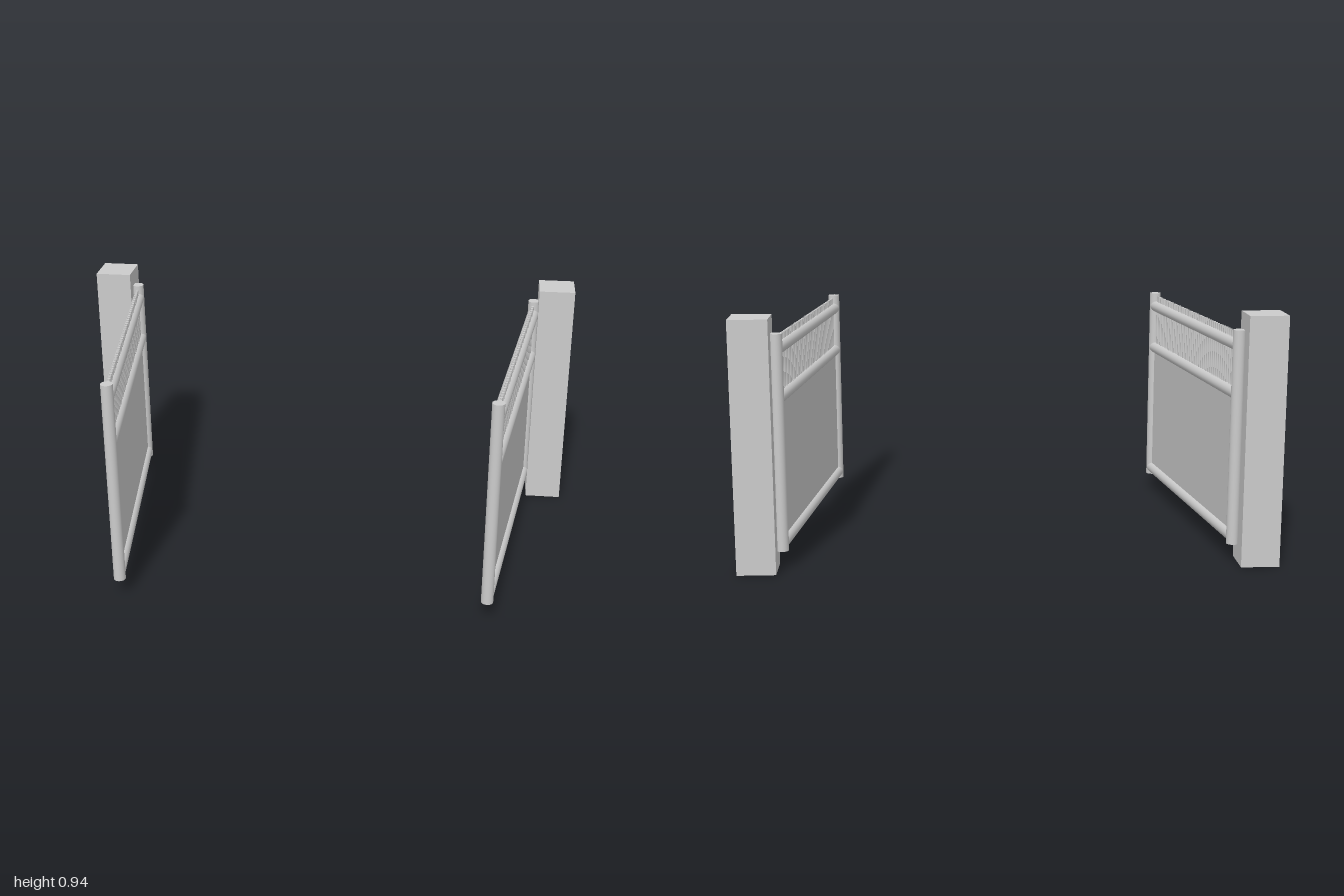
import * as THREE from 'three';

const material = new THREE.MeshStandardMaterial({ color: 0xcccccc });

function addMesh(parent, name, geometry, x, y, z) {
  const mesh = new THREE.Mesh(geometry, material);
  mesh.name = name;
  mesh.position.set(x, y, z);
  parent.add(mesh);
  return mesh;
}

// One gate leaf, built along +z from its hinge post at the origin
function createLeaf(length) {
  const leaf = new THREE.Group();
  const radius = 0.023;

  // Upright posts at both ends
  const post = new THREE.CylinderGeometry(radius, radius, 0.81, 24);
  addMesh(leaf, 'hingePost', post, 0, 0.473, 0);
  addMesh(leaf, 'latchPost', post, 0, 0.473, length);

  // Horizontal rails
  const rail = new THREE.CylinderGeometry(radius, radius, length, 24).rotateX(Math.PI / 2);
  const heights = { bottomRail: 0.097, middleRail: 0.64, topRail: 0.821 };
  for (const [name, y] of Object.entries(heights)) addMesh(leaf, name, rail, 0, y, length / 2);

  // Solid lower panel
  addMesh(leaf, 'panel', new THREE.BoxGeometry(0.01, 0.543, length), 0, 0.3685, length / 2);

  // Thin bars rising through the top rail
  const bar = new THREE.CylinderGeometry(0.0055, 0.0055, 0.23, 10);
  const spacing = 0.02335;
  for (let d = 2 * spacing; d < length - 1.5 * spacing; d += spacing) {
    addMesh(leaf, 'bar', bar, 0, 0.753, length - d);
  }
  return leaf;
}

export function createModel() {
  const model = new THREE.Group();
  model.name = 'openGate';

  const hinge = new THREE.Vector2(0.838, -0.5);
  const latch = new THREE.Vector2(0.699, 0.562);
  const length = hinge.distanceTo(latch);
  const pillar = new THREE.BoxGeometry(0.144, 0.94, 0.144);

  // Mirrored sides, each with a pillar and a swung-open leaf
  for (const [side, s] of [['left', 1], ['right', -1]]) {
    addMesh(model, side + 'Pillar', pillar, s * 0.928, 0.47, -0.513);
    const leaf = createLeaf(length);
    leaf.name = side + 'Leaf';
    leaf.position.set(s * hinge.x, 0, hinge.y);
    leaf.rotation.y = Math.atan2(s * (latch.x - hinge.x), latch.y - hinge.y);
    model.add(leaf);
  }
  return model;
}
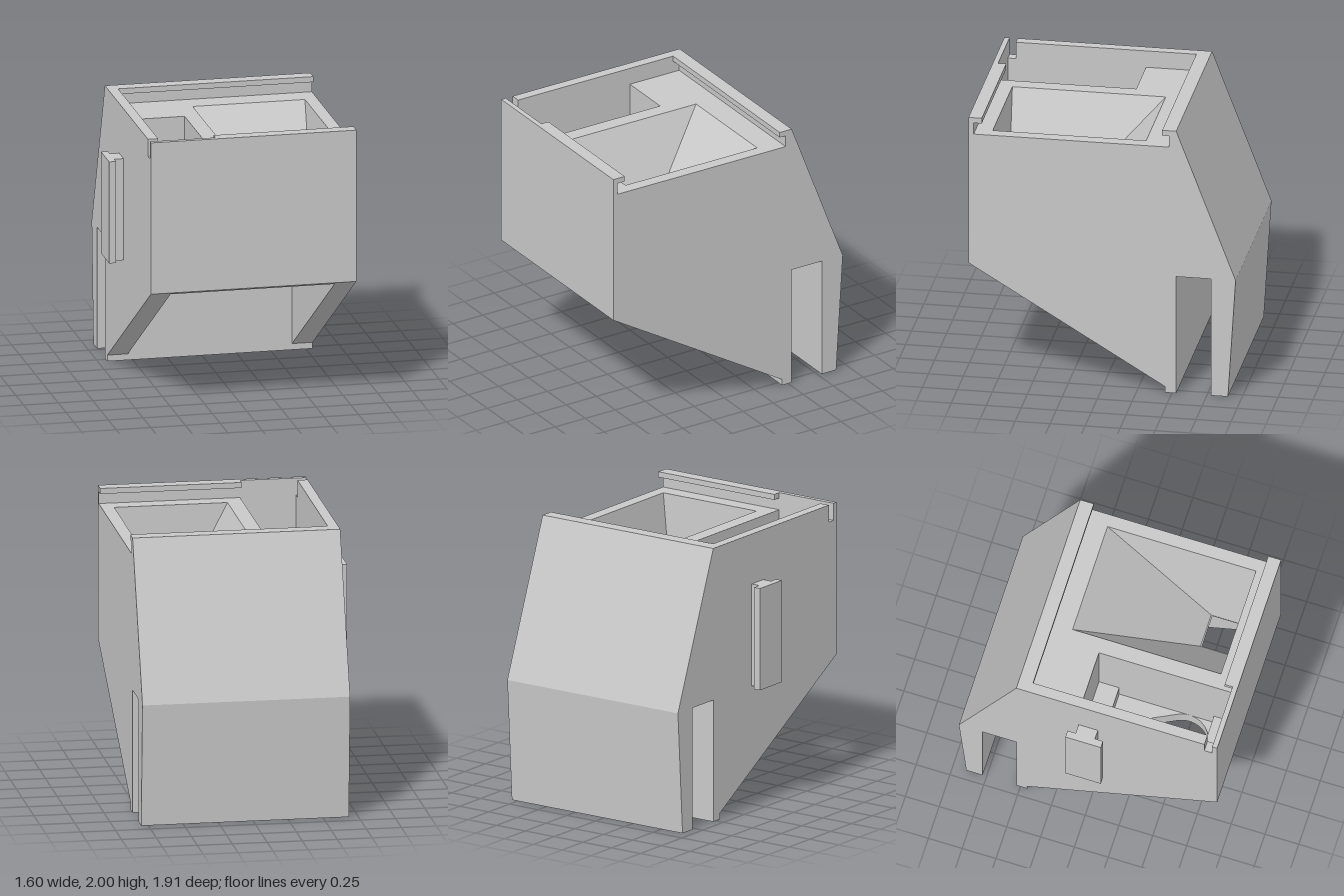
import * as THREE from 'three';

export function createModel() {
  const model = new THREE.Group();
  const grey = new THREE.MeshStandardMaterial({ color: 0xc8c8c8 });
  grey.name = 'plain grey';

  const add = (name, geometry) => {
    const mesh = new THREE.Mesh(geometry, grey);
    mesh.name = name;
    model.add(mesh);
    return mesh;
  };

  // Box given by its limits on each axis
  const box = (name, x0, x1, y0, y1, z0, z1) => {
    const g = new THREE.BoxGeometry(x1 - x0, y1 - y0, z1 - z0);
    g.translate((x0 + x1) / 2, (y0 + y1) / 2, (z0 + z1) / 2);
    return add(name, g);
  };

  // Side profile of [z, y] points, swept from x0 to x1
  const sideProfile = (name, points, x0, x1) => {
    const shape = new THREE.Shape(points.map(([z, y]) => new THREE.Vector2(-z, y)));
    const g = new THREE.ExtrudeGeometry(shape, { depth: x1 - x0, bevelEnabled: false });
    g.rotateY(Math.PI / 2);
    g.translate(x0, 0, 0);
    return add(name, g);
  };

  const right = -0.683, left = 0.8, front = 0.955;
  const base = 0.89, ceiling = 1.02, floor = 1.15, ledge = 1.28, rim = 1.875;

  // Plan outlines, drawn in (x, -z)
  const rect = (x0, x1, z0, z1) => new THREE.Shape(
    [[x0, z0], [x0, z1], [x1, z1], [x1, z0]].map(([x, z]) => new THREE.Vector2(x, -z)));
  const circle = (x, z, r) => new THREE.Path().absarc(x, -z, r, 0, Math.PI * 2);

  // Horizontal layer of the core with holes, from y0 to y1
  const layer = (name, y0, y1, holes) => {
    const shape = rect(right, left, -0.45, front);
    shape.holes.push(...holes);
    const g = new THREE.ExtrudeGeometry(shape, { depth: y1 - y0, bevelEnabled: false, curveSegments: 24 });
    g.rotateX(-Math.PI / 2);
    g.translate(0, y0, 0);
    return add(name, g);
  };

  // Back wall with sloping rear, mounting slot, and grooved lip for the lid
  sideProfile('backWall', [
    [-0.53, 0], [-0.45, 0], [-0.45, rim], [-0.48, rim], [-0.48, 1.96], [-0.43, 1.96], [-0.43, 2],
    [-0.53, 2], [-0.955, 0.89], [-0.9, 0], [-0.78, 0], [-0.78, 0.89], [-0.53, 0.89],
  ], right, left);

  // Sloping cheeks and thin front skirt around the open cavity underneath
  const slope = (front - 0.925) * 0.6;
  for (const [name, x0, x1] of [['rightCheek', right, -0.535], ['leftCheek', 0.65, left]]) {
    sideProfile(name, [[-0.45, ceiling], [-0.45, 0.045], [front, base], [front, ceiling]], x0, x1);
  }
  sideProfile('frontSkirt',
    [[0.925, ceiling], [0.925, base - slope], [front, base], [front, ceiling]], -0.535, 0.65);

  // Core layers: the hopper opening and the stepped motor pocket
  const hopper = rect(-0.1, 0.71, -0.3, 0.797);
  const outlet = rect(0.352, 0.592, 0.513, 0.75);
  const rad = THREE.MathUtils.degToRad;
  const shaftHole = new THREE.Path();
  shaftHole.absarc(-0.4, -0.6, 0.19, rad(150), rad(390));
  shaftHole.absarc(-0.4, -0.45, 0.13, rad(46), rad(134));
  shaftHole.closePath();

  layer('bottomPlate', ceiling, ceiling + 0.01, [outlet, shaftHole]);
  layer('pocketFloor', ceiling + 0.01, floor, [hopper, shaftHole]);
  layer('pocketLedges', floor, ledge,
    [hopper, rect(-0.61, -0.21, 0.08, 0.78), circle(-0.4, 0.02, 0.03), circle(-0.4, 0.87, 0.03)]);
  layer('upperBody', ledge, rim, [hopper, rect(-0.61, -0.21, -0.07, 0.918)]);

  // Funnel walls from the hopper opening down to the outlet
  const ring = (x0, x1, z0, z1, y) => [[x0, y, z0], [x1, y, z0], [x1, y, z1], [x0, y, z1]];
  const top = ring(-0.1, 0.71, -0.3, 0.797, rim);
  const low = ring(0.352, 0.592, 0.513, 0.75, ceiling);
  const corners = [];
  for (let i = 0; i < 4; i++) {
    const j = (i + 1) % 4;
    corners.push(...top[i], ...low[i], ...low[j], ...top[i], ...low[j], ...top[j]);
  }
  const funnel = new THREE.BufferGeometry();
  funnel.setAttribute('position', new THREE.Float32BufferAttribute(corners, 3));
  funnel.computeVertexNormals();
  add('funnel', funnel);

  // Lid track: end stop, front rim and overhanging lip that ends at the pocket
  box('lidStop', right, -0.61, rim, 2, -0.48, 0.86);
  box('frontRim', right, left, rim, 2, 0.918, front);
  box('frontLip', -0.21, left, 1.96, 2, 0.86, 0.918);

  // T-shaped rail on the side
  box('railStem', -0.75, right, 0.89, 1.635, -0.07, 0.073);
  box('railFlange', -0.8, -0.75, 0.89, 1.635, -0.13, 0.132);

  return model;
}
■ ■ ■ ■ ■ ■ ■
Reproduce all the entries above exactly. Include no images.

import * as THREE from 'three';

const material = new THREE.MeshStandardMaterial({ color: 0xcccccc });

function addMesh(parent, name, geometry, x, y, z) {
  const mesh = new THREE.Mesh(geometry, material);
  mesh.name = name;
  mesh.position.set(x, y, z);
  parent.add(mesh);
  return mesh;
}

// One gate leaf, built along +z from its hinge post at the origin
function createLeaf(length) {
  const leaf = new THREE.Group();
  const radius = 0.023;

  // Upright posts at both ends
  const post = new THREE.CylinderGeometry(radius, radius, 0.81, 24);
  addMesh(leaf, 'hingePost', post, 0, 0.473, 0);
  addMesh(leaf, 'latchPost', post, 0, 0.473, length);

  // Horizontal rails
  const rail = new THREE.CylinderGeometry(radius, radius, length, 24).rotateX(Math.PI / 2);
  const heights = { bottomRail: 0.097, middleRail: 0.64, topRail: 0.821 };
  for (const [name, y] of Object.entries(heights)) addMesh(leaf, name, rail, 0, y, length / 2);

  // Solid lower panel
  addMesh(leaf, 'panel', new THREE.BoxGeometry(0.01, 0.543, length), 0, 0.3685, length / 2);

  // Thin bars rising through the top rail
  const bar = new THREE.CylinderGeometry(0.0055, 0.0055, 0.23, 10);
  const spacing = 0.02335;
  for (let d = 2 * spacing; d < length - 1.5 * spacing; d += spacing) {
    addMesh(leaf, 'bar', bar, 0, 0.753, length - d);
  }
  return leaf;
}

export function createModel() {
  const model = new THREE.Group();
  model.name = 'openGate';

  const hinge = new THREE.Vector2(0.838, -0.5);
  const latch = new THREE.Vector2(0.699, 0.562);
  const length = hinge.distanceTo(latch);
  const pillar = new THREE.BoxGeometry(0.144, 0.94, 0.144);

  // Mirrored sides, each with a pillar and a swung-open leaf
  for (const [side, s] of [['left', 1], ['right', -1]]) {
    addMesh(model, side + 'Pillar', pillar, s * 0.928, 0.47, -0.513);
    const leaf = createLeaf(length);
    leaf.name = side + 'Leaf';
    leaf.position.set(s * hinge.x, 0, hinge.y);
    leaf.rotation.y = Math.atan2(s * (latch.x - hinge.x), latch.y - hinge.y);
    model.add(leaf);
  }
  return model;
}
import * as THREE from 'three';

export function createModel() {
  const model = new THREE.Group();
  const grey = new THREE.MeshStandardMaterial({ color: 0xc8c8c8 });
  grey.name = 'plain grey';

  const add = (name, geometry) => {
    const mesh = new THREE.Mesh(geometry, grey);
    mesh.name = name;
    model.add(mesh);
    return mesh;
  };

  // Box given by its limits on each axis
  const box = (name, x0, x1, y0, y1, z0, z1) => {
    const g = new THREE.BoxGeometry(x1 - x0, y1 - y0, z1 - z0);
    g.translate((x0 + x1) / 2, (y0 + y1) / 2, (z0 + z1) / 2);
    return add(name, g);
  };

  // Side profile of [z, y] points, swept from x0 to x1
  const sideProfile = (name, points, x0, x1) => {
    const shape = new THREE.Shape(points.map(([z, y]) => new THREE.Vector2(-z, y)));
    const g = new THREE.ExtrudeGeometry(shape, { depth: x1 - x0, bevelEnabled: false });
    g.rotateY(Math.PI / 2);
    g.translate(x0, 0, 0);
    return add(name, g);
  };

  const right = -0.683, left = 0.8, front = 0.955;
  const base = 0.89, ceiling = 1.02, floor = 1.15, ledge = 1.28, rim = 1.875;

  // Plan outlines, drawn in (x, -z)
  const rect = (x0, x1, z0, z1) => new THREE.Shape(
    [[x0, z0], [x0, z1], [x1, z1], [x1, z0]].map(([x, z]) => new THREE.Vector2(x, -z)));
  const circle = (x, z, r) => new THREE.Path().absarc(x, -z, r, 0, Math.PI * 2);

  // Horizontal layer of the core with holes, from y0 to y1
  const layer = (name, y0, y1, holes) => {
    const shape = rect(right, left, -0.45, front);
    shape.holes.push(...holes);
    const g = new THREE.ExtrudeGeometry(shape, { depth: y1 - y0, bevelEnabled: false, curveSegments: 24 });
    g.rotateX(-Math.PI / 2);
    g.translate(0, y0, 0);
    return add(name, g);
  };

  // Back wall with sloping rear, mounting slot, and grooved lip for the lid
  sideProfile('backWall', [
    [-0.53, 0], [-0.45, 0], [-0.45, rim], [-0.48, rim], [-0.48, 1.96], [-0.43, 1.96], [-0.43, 2],
    [-0.53, 2], [-0.955, 0.89], [-0.9, 0], [-0.78, 0], [-0.78, 0.89], [-0.53, 0.89],
  ], right, left);

  // Sloping cheeks and thin front skirt around the open cavity underneath
  const slope = (front - 0.925) * 0.6;
  for (const [name, x0, x1] of [['rightCheek', right, -0.535], ['leftCheek', 0.65, left]]) {
    sideProfile(name, [[-0.45, ceiling], [-0.45, 0.045], [front, base], [front, ceiling]], x0, x1);
  }
  sideProfile('frontSkirt',
    [[0.925, ceiling], [0.925, base - slope], [front, base], [front, ceiling]], -0.535, 0.65);

  // Core layers: the hopper opening and the stepped motor pocket
  const hopper = rect(-0.1, 0.71, -0.3, 0.797);
  const outlet = rect(0.352, 0.592, 0.513, 0.75);
  const rad = THREE.MathUtils.degToRad;
  const shaftHole = new THREE.Path();
  shaftHole.absarc(-0.4, -0.6, 0.19, rad(150), rad(390));
  shaftHole.absarc(-0.4, -0.45, 0.13, rad(46), rad(134));
  shaftHole.closePath();

  layer('bottomPlate', ceiling, ceiling + 0.01, [outlet, shaftHole]);
  layer('pocketFloor', ceiling + 0.01, floor, [hopper, shaftHole]);
  layer('pocketLedges', floor, ledge,
    [hopper, rect(-0.61, -0.21, 0.08, 0.78), circle(-0.4, 0.02, 0.03), circle(-0.4, 0.87, 0.03)]);
  layer('upperBody', ledge, rim, [hopper, rect(-0.61, -0.21, -0.07, 0.918)]);

  // Funnel walls from the hopper opening down to the outlet
  const ring = (x0, x1, z0, z1, y) => [[x0, y, z0], [x1, y, z0], [x1, y, z1], [x0, y, z1]];
  const top = ring(-0.1, 0.71, -0.3, 0.797, rim);
  const low = ring(0.352, 0.592, 0.513, 0.75, ceiling);
  const corners = [];
  for (let i = 0; i < 4; i++) {
    const j = (i + 1) % 4;
    corners.push(...top[i], ...low[i], ...low[j], ...top[i], ...low[j], ...top[j]);
  }
  const funnel = new THREE.BufferGeometry();
  funnel.setAttribute('position', new THREE.Float32BufferAttribute(corners, 3));
  funnel.computeVertexNormals();
  add('funnel', funnel);

  // Lid track: end stop, front rim and overhanging lip that ends at the pocket
  box('lidStop', right, -0.61, rim, 2, -0.48, 0.86);
  box('frontRim', right, left, rim, 2, 0.918, front);
  box('frontLip', -0.21, left, 1.96, 2, 0.86, 0.918);

  // T-shaped rail on the side
  box('railStem', -0.75, right, 0.89, 1.635, -0.07, 0.073);
  box('railFlange', -0.8, -0.75, 0.89, 1.635, -0.13, 0.132);

  return model;
}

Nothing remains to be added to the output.